Your assignment |
Give the number of lines below that contain the word "span", and nothing else.

[Stored data]
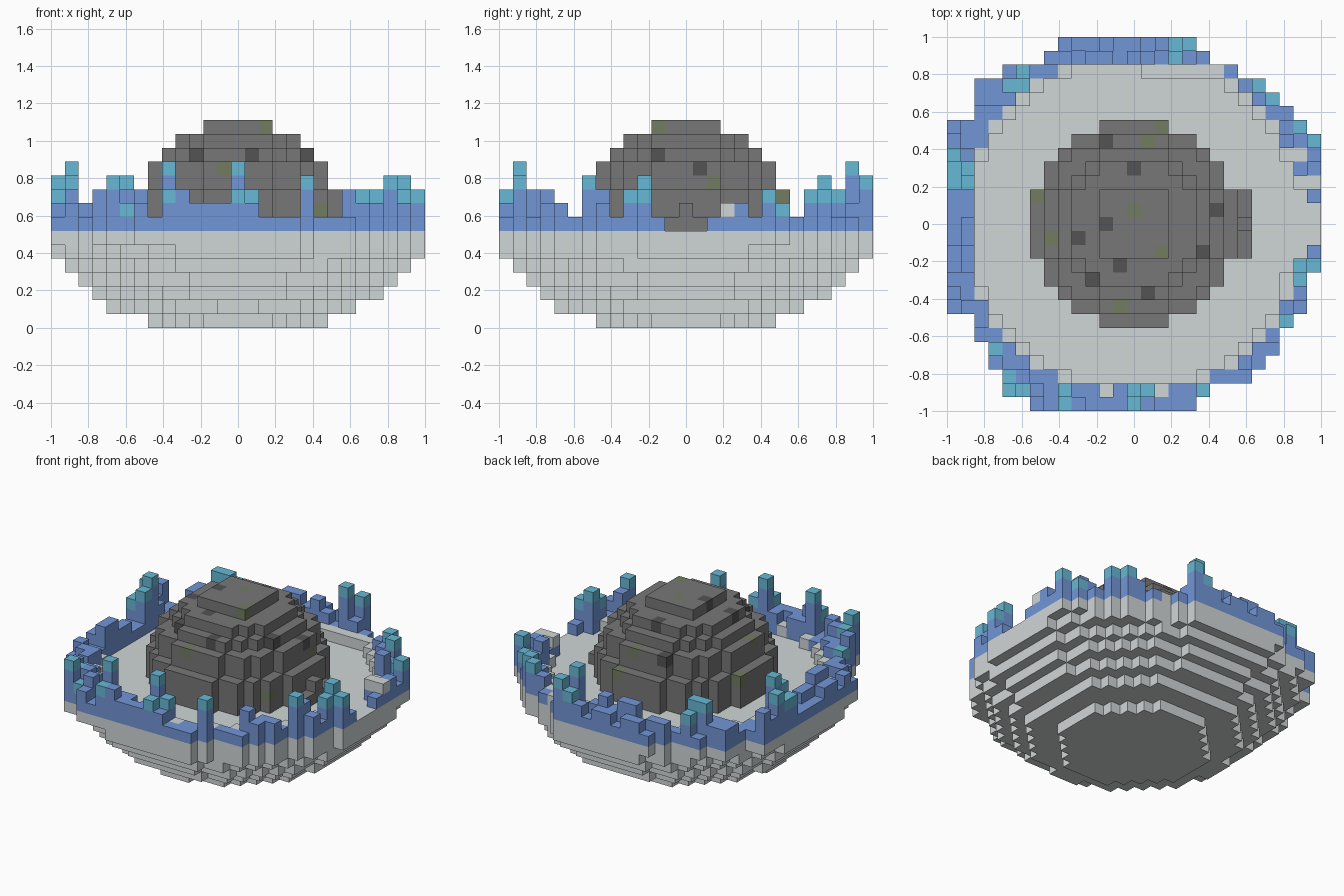
import bpy, bmesh, random
from mathutils import Vector

random.seed(4)
if "Cube" in bpy.data.objects:
    bpy.data.objects.remove(bpy.data.objects["Cube"])

UNIT = 2 / 27      # block size
FLOOR = 7          # number of bowl layers


def material(name, rgb):
    mat = bpy.data.materials.new(name)
    mat.use_nodes = True
    mat.diffuse_color = (*rgb, 1)
    mat.node_tree.nodes["Principled BSDF"].inputs["Base Color"].default_value = (*rgb, 1)
    return mat


MATS = {
    "stone": material("pale stone", (.63, .67, .67)),
    "blue": material("blue", (.17, .305, .68)),
    "teal": material("teal", (.135, .48, .66)),
    "rock": material("dark rock", (.185, .185, .185)),
    "moss": material("moss", (.17, .2, .12)),
    "coal": material("coal", (.088, .088, .088)),
}
NAMES = list(MATS)

SIDES = [Vector(s) for s in ((1, 0, 0), (-1, 0, 0), (0, 1, 0), (0, -1, 0), (0, 0, 1), (0, 0, -1))]


def build(name, blocks, solid):
    """Turn a dictionary of blocks into one mesh with only the exposed faces."""
    bm = bmesh.new()
    corners = {}

    def corner(p):
        key = tuple(round(2 * c) for c in p)
        if key not in corners:
            corners[key] = bm.verts.new(p * UNIT)
        return corners[key]

    for cell, colour in blocks.items():
        for n in SIDES:
            if tuple(int(c + d) for c, d in zip(cell, n)) in solid:
                continue
            u = Vector((n.y, n.z, n.x))
            v = n.cross(u)
            mid = Vector(cell) + Vector((0, 0, .5)) + n / 2
            quad = [mid + (a * u + b * v) / 2 for a, b in ((-1, -1), (1, -1), (1, 1), (-1, 1))]
            face = bm.faces.new([corner(p) for p in quad])
            face.material_index = NAMES.index(colour)
    mesh = bpy.data.meshes.new(name)
    bm.to_mesh(mesh)
    bm.free()
    for mat in MATS.values():
        mesh.materials.append(mat)
    obj = bpy.data.objects.new(name, mesh)
    bpy.context.collection.objects.link(obj)


def disc(radius):
    span = range(-14, 15)
    return {(i, j) for i in span for j in span if i * i + j * j <= radius ** 2}


# Irregular plan outline: left and right end of each row, back to front
ends = ([(-5, 4), (-6, 5), (-9, 7), (-11, 9), (-11, 10), (-11, 11), (-13, 12)]
        + [(-13, 13)] * 10 + [(-13, 12)] * 3
        + [(-11, 11), (-11, 10), (-10, 10), (-10, 9), (-9, 8), (-9, 5), (-7, 4)])
outline = {(i, 13 - row) for row, (a, b) in enumerate(ends) for i in range(a, b + 1)}

# Stepped bowl
bowl = {}
second = {cell for cell in disc(9.1) if max(cell) < 9}
steps = [disc(6.4), second, disc(10.6), disc(11.7), disc(12.7), disc(13.8), outline]
for k, step in enumerate(steps):
    for i, j in step & outline:
        bowl[i, j, k] = "stone"

# Pale ledge inside the rim, loose pale blocks, and the gap in the rim
ledge = {(i, j) for i, j in disc(12.5) - disc(12) if max(abs(i), abs(j)) < 12}
ledge |= {(i, 11) for i in range(1, 5)}
pebbles = {(6, 11), (12, 5), (11, -4), (-2, -12), (2, -12)} | ledge
gap = {(13, -1), (13, 0), (13, 1)}
for i, j in pebbles:
    bowl[i, j, FLOOR] = "stone"

# Teal-topped towers: column and top height
towers = {
    (3, 13): 10, (4, 13): 11, (3, 12): 12, (-8, 11): 10, (-8, 10): 11, (-9, 10): 11,
    (9, 10): 10, (10, 9): 10, (12, 7): 9, (13, 6): 10, (-13, 5): 11, (-13, 4): 10,
    (-12, 4): 12, (-13, 3): 10, (-12, 3): 11, (12, -3): 11, (13, -3): 10, (12, -4): 10,
    (11, -7): 11, (-10, -9): 9, (-9, -11): 10, (-9, -12): 11, (-8, -12): 9,
    (-5, -12): 12, (-5, -13): 10, (0, -12): 12, (0, -13): 10, (1, -12): 10, (5, -12): 11,
}
# Rim columns capped by a pale block
capped = {(12, 3), (13, 3)}


def blue_height(i, j):
    """Low stretches are fixed, the rest of the rim is ragged."""
    if (i, j) in ((-10, -10), (8, -10)):
        return 10
    if abs(j) == 8 or (i == 13 and abs(j) == 2):
        return 8
    if j <= -11 and (2 <= i <= 7 or i == -6):
        return 8
    if (i, j) in capped or abs(j) == 9 or (j <= -12 and -3 <= i < 0):
        return 9
    return random.choice((8, 8, 9, 9, 10))


# Ragged rim
border = {(i, j) for i, j in outline - disc(12.5) if i != 12 or abs(j) > 3}
border |= {(i, j) for i, j in outline if abs(j) >= 12 or i <= -12}
rim = {}
for i, j in sorted((border | set(towers) | capped) - pebbles - gap):
    top = towers.get((i, j)) or blue_height(i, j)
    for k in range(FLOOR, top):
        rim[i, j, k] = "blue"
    if (i, j) in towers:
        rim[i, j, top - 1] = "teal"
    elif (i, j) in capped:
        rim[i, j, top - 1] = "stone"

# Rock dome with a low bump on its left side
dome = {}
for k, radius in enumerate((7.3, 7.3, 7.3, 6.7, 6.7, 5.6, 4.6, 2.9), FLOOR):
    for i, j in disc(radius):
        dome[i, j, k] = "rock"
for j in range(-2, 3):
    dome[8, j, FLOOR] = "rock"
dome[8, 0, FLOOR + 1] = "rock"

# Speckles on the top block of chosen columns
spots = {
    "coal": [(-2, 6), (0, 4), (6, 1), (-2, 0), (-4, -1), (-1, -3), (-3, -4), (5, -2), (1, -5)],
    "moss": [(2, 7), (1, 6), (-7, 2), (0, 1), (-6, -1), (2, -2), (-1, -6)],
}
for colour, columns in spots.items():
    for i, j in columns:
        dome[i, j, max(k for a, b, k in dome if (a, b) == (i, j))] = colour
dome[6, -4, 8] = dome[6, 2, 10] = "moss"

solid = {**bowl, **rim, **dome}
build("bowl", bowl, solid)
build("rim", rim, solid)
build("dome", dome, solid)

Response to the exercise |
2